But most heartening of all were the performances of the three promoted teams. Birmingham may have lost, but they gave Chelsea some real scares along the way, Derby’s draw with Portsmouth proved they can tough it out with the Premier League’s established players and Sunderland’s last gasp win over Spurs suggests the Black Cats are already imbued with a doggedness and resilience that were the hallmarks of their illustrious manager.

Goal of the weekend was Steven Gerrard’s inch-perfect free kick to clinch victory at Villa Park, but Obafemi Martins’s overhead kick against Bolton and Matt Derbyshire’s sweet curling finish at the Riverside caught the eye as well.

So, twenty-eights goals, some truly competitive fixtures and signs that the big four have really got their work cut out if they wish to continue to lord it over their more fiscally challenged opponents. Things are shaping up nicely…

The Great Zidane

August 9 2007

If you only watch one shamelessly indulgent, 9 minutes-plus video tribute to a former footballing great this year, make it this one:

How I wish he hadn’t head-butted Materazzi.

Goal of the Season?

August 8 2007

Most of the major European leagues might not yet be underway, but I’d be surprised if we see many goals better than this opportunistic free-kick by Levadia Tallinn’s Konstantin Nahk:

Nahk’s goal gave Tallinn a 2-1 win over Red Star Belgrade in their Champions League qualifier, but they were eliminated on the away goals rule with the aggregate score 2-2.

I get the impression he’ll get over it pretty quickly.

Man United’s comfortable victory over a spirited but inevitably very limited Glentoran side told us little that we didn’t already know, but it did give a tantalising glimpse of the talents of new signings Nani and Anderson.

Nani certainly caught the eye. He was energetic and industrious, showed some wonderful ball skills and capped it all with a fine goal. He will obviously face far sterner tests in the Premier League (not to mention the Champions League), but he demonstrated a bewitching sleight of foot and an appetite for the ball that suggests United need no longer rely solely on Cristiano Ronaldo for rapier-like thrusts infield from the flanks.

As brilliant as Nani was, it was Anderson who caught my eye.
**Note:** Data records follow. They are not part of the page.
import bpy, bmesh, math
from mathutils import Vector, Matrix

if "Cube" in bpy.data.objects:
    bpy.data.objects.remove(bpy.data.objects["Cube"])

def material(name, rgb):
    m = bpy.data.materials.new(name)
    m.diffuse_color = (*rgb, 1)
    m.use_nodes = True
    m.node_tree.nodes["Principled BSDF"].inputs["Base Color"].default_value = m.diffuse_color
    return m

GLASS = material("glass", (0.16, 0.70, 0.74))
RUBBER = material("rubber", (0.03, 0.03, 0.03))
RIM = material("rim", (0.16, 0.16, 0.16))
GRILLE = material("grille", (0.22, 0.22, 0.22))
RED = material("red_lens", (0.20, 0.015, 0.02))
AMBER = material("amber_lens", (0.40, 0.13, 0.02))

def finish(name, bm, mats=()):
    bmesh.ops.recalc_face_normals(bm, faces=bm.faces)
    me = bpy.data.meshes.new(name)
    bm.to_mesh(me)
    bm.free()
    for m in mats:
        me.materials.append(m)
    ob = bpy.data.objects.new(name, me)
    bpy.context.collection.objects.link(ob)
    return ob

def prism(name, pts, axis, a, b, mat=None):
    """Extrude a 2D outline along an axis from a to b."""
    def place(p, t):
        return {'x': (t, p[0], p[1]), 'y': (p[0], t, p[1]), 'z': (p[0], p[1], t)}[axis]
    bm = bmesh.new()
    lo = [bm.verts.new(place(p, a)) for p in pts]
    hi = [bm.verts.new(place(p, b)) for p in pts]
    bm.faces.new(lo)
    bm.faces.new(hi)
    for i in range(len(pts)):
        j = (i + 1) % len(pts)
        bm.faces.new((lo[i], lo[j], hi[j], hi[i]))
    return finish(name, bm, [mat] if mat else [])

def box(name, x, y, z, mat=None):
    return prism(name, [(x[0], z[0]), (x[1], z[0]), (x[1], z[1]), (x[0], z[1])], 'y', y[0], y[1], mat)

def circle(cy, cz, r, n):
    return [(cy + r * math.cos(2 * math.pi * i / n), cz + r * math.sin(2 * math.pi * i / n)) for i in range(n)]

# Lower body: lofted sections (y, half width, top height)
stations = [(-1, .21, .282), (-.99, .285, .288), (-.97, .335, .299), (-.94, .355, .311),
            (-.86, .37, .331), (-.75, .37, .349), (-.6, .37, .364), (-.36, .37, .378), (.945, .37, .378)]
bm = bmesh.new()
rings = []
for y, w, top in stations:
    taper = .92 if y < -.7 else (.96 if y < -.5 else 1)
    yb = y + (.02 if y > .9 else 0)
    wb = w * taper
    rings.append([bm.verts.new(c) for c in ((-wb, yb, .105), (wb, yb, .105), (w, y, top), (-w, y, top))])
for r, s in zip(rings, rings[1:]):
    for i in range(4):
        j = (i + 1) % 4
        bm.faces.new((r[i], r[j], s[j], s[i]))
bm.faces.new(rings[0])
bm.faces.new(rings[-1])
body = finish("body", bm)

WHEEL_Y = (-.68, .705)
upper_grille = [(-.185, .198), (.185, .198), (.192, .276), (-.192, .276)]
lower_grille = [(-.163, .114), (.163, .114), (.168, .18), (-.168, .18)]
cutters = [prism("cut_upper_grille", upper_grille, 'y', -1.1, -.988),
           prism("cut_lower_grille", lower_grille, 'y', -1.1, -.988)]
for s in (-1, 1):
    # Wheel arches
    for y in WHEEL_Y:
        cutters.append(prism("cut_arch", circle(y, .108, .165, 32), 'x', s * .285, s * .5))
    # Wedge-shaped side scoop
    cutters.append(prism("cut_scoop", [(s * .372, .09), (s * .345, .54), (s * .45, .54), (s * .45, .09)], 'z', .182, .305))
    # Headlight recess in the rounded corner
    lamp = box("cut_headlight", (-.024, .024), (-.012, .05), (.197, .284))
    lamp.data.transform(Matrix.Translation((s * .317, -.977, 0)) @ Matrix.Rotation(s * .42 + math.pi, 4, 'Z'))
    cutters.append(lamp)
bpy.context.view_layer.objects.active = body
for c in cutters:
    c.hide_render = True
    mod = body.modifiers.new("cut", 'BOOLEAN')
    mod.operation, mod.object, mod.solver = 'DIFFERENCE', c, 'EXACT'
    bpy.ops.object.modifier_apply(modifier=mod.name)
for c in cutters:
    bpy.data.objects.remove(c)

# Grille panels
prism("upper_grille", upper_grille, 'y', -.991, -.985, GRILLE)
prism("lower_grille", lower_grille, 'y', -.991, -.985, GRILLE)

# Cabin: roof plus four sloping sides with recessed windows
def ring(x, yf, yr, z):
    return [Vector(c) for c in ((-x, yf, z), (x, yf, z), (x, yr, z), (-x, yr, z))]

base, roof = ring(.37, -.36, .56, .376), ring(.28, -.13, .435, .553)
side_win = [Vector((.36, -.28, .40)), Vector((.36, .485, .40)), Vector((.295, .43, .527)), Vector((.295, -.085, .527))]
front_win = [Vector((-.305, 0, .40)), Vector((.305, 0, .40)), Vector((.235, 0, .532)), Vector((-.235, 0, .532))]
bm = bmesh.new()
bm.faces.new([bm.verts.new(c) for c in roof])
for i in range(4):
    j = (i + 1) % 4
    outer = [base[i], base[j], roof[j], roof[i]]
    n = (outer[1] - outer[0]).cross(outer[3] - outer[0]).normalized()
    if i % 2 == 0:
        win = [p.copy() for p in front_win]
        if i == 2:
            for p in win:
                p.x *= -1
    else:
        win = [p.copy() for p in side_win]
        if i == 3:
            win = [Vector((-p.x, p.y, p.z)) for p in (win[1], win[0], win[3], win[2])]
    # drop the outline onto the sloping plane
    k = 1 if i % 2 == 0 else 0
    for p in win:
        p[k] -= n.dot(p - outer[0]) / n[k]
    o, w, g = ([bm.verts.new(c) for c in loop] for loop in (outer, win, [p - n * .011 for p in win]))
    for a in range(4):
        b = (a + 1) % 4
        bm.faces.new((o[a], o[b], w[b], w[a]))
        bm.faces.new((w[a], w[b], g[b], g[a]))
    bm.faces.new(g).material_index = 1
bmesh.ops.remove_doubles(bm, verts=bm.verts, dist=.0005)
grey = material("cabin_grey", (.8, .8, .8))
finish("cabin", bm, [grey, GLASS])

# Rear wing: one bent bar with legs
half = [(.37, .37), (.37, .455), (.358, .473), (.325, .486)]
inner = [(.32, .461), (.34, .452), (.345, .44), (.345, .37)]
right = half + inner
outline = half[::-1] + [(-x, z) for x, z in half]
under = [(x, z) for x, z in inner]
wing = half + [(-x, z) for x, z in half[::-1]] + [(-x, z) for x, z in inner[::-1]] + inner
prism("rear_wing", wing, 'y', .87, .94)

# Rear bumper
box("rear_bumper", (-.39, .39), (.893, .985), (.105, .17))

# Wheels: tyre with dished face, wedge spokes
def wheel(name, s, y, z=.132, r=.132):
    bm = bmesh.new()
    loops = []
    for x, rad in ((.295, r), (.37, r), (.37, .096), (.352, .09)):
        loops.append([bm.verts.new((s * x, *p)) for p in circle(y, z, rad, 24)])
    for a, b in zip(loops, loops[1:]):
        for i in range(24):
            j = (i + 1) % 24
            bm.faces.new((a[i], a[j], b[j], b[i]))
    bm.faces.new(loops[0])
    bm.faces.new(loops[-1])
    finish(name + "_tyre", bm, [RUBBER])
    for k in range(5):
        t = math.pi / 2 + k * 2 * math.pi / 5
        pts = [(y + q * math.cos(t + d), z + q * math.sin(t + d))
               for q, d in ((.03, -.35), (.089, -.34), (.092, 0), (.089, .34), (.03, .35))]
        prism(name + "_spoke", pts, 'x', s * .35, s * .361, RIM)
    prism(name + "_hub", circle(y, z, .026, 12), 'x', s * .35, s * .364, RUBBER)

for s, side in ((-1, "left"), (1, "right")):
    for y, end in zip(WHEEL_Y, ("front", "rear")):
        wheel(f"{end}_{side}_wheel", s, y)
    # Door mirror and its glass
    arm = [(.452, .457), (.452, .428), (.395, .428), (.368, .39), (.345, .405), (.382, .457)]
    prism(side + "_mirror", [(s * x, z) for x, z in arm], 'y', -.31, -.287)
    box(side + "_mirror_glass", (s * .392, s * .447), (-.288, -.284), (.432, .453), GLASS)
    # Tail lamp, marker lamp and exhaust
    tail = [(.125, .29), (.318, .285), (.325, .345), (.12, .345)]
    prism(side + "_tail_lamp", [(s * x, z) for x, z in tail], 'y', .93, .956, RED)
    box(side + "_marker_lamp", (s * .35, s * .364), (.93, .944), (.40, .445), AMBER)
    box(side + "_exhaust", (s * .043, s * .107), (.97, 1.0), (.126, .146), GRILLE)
He sat a lot deeper than his fellow debutant, but he was at the heart of practically all United’s attacking play, and seemed comfortable setting the pace and directing the flow of United’s offensive moves.
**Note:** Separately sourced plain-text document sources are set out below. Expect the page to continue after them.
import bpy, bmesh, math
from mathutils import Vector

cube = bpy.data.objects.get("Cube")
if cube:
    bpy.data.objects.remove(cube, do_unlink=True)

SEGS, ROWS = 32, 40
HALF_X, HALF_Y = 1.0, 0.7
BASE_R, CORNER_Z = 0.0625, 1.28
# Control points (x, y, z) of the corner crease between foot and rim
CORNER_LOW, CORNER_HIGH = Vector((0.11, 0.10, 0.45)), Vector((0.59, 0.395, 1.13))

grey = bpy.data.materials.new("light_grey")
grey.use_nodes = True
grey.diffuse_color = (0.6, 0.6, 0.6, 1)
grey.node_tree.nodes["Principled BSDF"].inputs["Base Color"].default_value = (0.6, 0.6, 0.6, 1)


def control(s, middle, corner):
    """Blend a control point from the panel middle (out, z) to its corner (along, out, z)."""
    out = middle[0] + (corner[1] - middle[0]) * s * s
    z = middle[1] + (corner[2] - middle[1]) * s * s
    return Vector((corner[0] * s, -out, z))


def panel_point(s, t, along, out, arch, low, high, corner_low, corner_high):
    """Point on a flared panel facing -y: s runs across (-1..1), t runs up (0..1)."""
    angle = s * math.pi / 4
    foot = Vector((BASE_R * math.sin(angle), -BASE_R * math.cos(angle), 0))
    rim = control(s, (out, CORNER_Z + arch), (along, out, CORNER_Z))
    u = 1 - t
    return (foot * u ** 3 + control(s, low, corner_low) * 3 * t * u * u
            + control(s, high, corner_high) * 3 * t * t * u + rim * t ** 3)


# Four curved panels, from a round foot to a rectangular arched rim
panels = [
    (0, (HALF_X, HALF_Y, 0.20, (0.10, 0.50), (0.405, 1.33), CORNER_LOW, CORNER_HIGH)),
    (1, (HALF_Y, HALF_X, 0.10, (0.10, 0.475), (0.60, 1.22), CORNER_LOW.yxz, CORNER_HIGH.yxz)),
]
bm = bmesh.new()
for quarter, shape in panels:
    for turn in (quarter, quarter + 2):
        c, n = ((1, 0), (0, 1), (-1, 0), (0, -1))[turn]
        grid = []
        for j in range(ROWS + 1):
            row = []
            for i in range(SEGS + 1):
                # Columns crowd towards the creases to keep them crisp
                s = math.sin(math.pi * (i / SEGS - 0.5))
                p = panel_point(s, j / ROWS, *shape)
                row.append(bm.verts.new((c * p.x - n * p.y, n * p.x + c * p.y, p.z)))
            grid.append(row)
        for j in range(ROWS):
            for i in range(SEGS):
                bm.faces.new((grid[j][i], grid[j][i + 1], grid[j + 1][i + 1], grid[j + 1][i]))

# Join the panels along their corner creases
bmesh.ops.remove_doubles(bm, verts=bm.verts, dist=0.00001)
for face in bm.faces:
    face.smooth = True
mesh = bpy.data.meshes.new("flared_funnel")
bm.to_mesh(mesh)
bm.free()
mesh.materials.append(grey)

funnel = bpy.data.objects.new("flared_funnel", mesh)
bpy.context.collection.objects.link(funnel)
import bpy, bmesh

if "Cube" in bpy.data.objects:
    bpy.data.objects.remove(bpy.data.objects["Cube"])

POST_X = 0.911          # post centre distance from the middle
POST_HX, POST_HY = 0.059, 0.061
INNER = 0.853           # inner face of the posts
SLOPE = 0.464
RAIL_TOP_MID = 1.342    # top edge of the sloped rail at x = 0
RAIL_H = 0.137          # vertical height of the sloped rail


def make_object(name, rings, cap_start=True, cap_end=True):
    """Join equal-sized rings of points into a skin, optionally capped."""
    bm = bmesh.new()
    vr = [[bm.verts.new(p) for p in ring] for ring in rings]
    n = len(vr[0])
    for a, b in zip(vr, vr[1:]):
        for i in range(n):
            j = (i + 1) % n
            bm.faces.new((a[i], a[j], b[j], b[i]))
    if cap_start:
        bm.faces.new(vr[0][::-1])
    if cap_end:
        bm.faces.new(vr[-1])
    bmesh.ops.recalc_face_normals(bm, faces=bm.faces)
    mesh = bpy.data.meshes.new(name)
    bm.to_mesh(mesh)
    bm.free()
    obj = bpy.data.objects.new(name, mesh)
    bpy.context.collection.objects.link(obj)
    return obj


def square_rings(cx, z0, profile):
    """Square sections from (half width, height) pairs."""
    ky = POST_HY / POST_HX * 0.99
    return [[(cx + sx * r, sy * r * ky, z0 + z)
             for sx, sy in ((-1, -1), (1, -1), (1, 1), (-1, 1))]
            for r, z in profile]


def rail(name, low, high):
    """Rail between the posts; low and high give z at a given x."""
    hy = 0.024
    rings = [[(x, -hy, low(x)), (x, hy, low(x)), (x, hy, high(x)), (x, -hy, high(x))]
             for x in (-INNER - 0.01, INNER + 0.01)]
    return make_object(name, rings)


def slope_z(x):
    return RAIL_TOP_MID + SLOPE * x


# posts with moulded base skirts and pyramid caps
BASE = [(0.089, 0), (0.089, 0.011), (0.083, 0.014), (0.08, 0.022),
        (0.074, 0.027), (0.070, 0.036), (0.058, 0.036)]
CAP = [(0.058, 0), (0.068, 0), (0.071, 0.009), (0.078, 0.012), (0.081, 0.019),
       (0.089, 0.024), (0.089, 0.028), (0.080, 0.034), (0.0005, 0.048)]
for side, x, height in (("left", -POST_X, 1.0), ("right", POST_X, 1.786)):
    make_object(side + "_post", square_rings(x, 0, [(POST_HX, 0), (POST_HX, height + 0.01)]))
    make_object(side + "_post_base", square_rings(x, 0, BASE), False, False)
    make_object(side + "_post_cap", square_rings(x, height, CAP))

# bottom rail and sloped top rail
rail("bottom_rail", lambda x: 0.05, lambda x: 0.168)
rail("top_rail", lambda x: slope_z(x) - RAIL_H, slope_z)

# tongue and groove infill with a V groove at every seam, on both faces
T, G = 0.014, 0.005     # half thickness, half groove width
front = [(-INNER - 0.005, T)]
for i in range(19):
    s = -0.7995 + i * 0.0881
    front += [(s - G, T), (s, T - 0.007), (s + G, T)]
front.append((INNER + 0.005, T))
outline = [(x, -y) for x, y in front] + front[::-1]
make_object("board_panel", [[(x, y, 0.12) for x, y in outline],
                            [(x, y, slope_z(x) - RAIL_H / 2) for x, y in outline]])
Nani, if anything, was perhaps trying too hard. The feints and step-overs didn’t all come off, and a couple of shots flew high and wild. Anderson was more economical with his distribution of the ball, but he managed to embellish the game with a quiet authority that suggests he is better suited to playing in the centre than Nani or even Ronaldo.

It was interesting to see United lining up with a classic 4-2-3-1 shape: Carrick and O’Shea sitting in front of the back four, Frazier Campbell (how is he not Scottish with a name like that?) the lone striker, and Nani, Anderson and Lee Martin attacking from advanced midfield positions.
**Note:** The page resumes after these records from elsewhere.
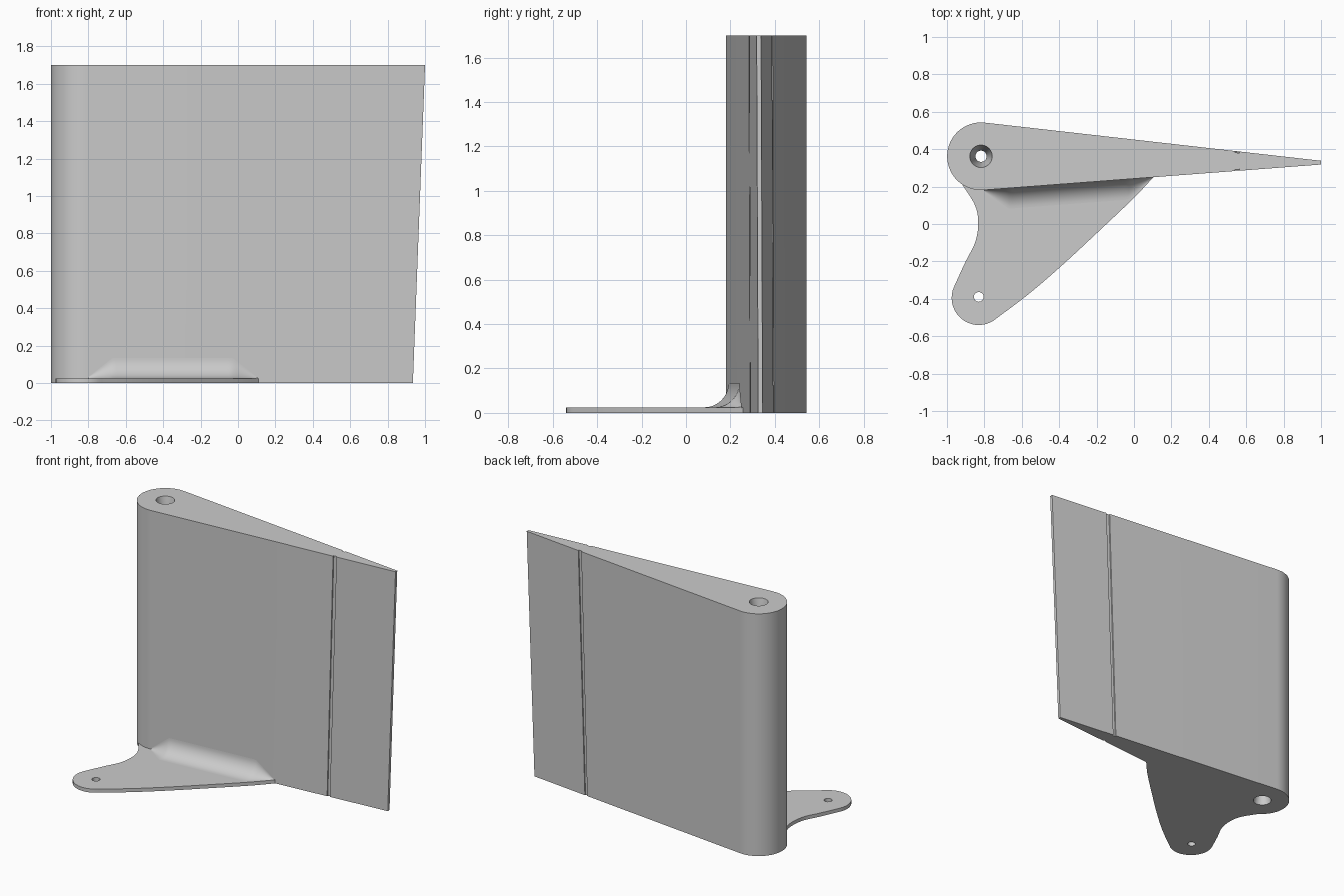
import bpy, bmesh, math

if "Cube" in bpy.data.objects:
    bpy.data.objects.remove(bpy.data.objects["Cube"])

H = 1.7
T = 0.025
mat = bpy.data.materials.new("light grey")
mat.diffuse_color = (0.6, 0.6, 0.6, 1)
mat.use_nodes = True
mat.node_tree.nodes["Principled BSDF"].inputs["Base Color"].default_value = mat.diffuse_color


def circle(cx, cy, r, a0=0, a1=360, n=40, closed=True):
    m = n if closed else n - 1
    return [(cx + r * math.cos(math.radians(a0 + (a1 - a0) * i / m)),
             cy + r * math.sin(math.radians(a0 + (a1 - a0) * i / m))) for i in range(n)]


def spline(pts, steps=6):
    # Catmull-Rom through the points
    out = []
    p = [pts[0]] + pts + [pts[-1]]
    for i in range(1, len(p) - 2):
        for s in range(steps):
            t = s / steps
            out.append(tuple(0.5 * (2 * b + (c - a) * t + (2 * a - 5 * b + 4 * c - d) * t * t
                                    + (3 * b - a - 3 * c + d) * t ** 3)
                             for a, b, c, d in zip(p[i - 1], p[i], p[i + 1], p[i + 2])))
    return out + [pts[-1]]


def finish(name, bm):
    bmesh.ops.recalc_face_normals(bm, faces=bm.faces[:])
    me = bpy.data.meshes.new(name)
    bm.to_mesh(me)
    bm.free()
    me.materials.append(mat)
    ob = bpy.data.objects.new(name, me)
    bpy.context.collection.objects.link(ob)
    bpy.ops.object.select_all(action='DESELECT')
    ob.select_set(True)
    bpy.context.view_layer.objects.active = ob
    bpy.ops.object.shade_smooth_by_angle(angle=math.radians(30))
    return ob


def tube(bm, loops):
    # walls through a stack of (points, z) loops; returns first and last rings
    rings = [[bm.verts.new((x, y, z)) for x, y in pts] for pts, z in loops]
    for a, b in zip(rings, rings[1:]):
        for i in range(len(a)):
            j = (i + 1) % len(a)
            bm.faces.new((a[i], a[j], b[j], b[i]))
    return rings[0], rings[-1]


def pierced_solid(name, outer, hole):
    bm = bmesh.new()
    o, h = tube(bm, outer), tube(bm, hole)
    for k in (0, 1):
        edges = [bm.edges.get((r[i], r[i - 1])) for r in (o[k], h[k]) for i in range(len(r))]
        bmesh.ops.triangle_fill(bm, edges=edges, use_beauty=True, use_dissolve=False,
                                normal=(0, 0, 1))
    return finish(name, bm)


# blade: teardrop section with a groove near the tail on both sides
CX, CY, R = -0.818, 0.362, 0.181
A0, A1 = 83.7, 274.5


def section(tail_x, y0, y1, g0, g1, depth=0.008):
    arc = circle(CX, CY, R, A0, A1, 40, False)

    def side(start, end, flip):
        f = lambda x: start[1] + (end[1] - start[1]) * (x - start[0]) / (end[0] - start[0])
        return [(g0, f(g0)), (g0, f(g0) + flip * depth), (g1, f(g1) + flip * depth), (g1, f(g1)), end]
    front = side(arc[-1], (tail_x, y0), 1)
    back = side(arc[0], (tail_x, y1), -1)
    return arc + front + back[::-1]


hole = [(circle(CX, CY, r), z) for r, z in ((0.06, 0), (0.03, 0.15), (0.03, H - 0.15), (0.06, H))]
pierced_solid("blade",
              [(section(0.935, 0.325, 0.345, 0.49, 0.51), 0),
               (section(1.0, 0.318, 0.338, 0.54, 0.565), H)], hole)

# foot plate with a rounded, drilled tab
RIGHT = [(0.11, 0.258), (0.0, 0.14), (-0.2, -0.05), (-0.4, -0.235), (-0.57, -0.38)]
tab = circle(-0.83, -0.395, 0.145, -48, -205, 20, False)
left = spline([tab[-1], (-0.90, -0.2), (-0.85, -0.1), (-0.833, 0), (-0.85, 0.1), (-0.925, 0.22)])
outline = spline(RIGHT + [tab[0]])[:-1] + tab + left[1:] + [(-0.82, 0.2)]
pierced_solid("foot_plate", [(outline, 0), (outline, T)],
              [(circle(-0.83, -0.39, 0.026, n=24), z) for z in (0, T)])

# concave fillet between plate and blade, fading out at both ends
edge = spline(RIGHT + [tab[0]])


def plate_y(x):
    for (xa, ya), (xb, yb) in zip(edge, edge[1:]):
        if xb <= x <= xa:
            return ya + (yb - ya) * (x - xa) / (xb - xa)
    return -1


wx, wy = CX + R * math.cos(math.radians(A1)), CY + R * math.sin(math.radians(A1))
bm = bmesh.new()
COLS, ROWS = 48, 14
cols = []
for i in range(COLS + 1):
    x = -0.80 + 0.905 * i / COLS
    ys = wy + (0.318 - wy) * (x - wx) / (1 - wx)
    r = max(0.003, 0.11 * min(1, (x + 0.81) / 0.14, (0.11 - x) / 0.14))
    reach = max(0.001, min(r, ys - plate_y(x)))
    # angular spacing keeps the curve even
    amax = math.acos(max(-1, min(1, 1 - reach / r)))
    col = []
    for k in range(ROWS + 1):
        a = amax * k / ROWS
        col.append(bm.verts.new((x, ys - r * (1 - math.cos(a)), T + r * (1 - math.sin(a)))))
    col.append(bm.verts.new((x, ys - reach, T - 0.002)))
    col.append(bm.verts.new((x, ys + 0.003, T - 0.002)))
    cols.append(col)
for a, b in zip(cols, cols[1:]):
    for k in range(len(a)):
        j = (k + 1) % len(a)
        bm.faces.new((a[k], a[j], b[j], b[k]))
bm.faces.new(cols[0])
bm.faces.new(cols[-1])
finish("fillet", bm)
With the midfield shield in place, both full-backs were able to attack down the flanks, and Nani, Anderson and Martin interchanged positions with an ease suggestive of a greater level of familiarity than a couple of weeks of pre-season training.

Communication is key in a formation that places such great emphasis on fluidity, but with Nani, Anderson and Ronaldo all fluent in the same tongue, it will be even harder for top-flight defences to keep tabs on their movements in seasons to come.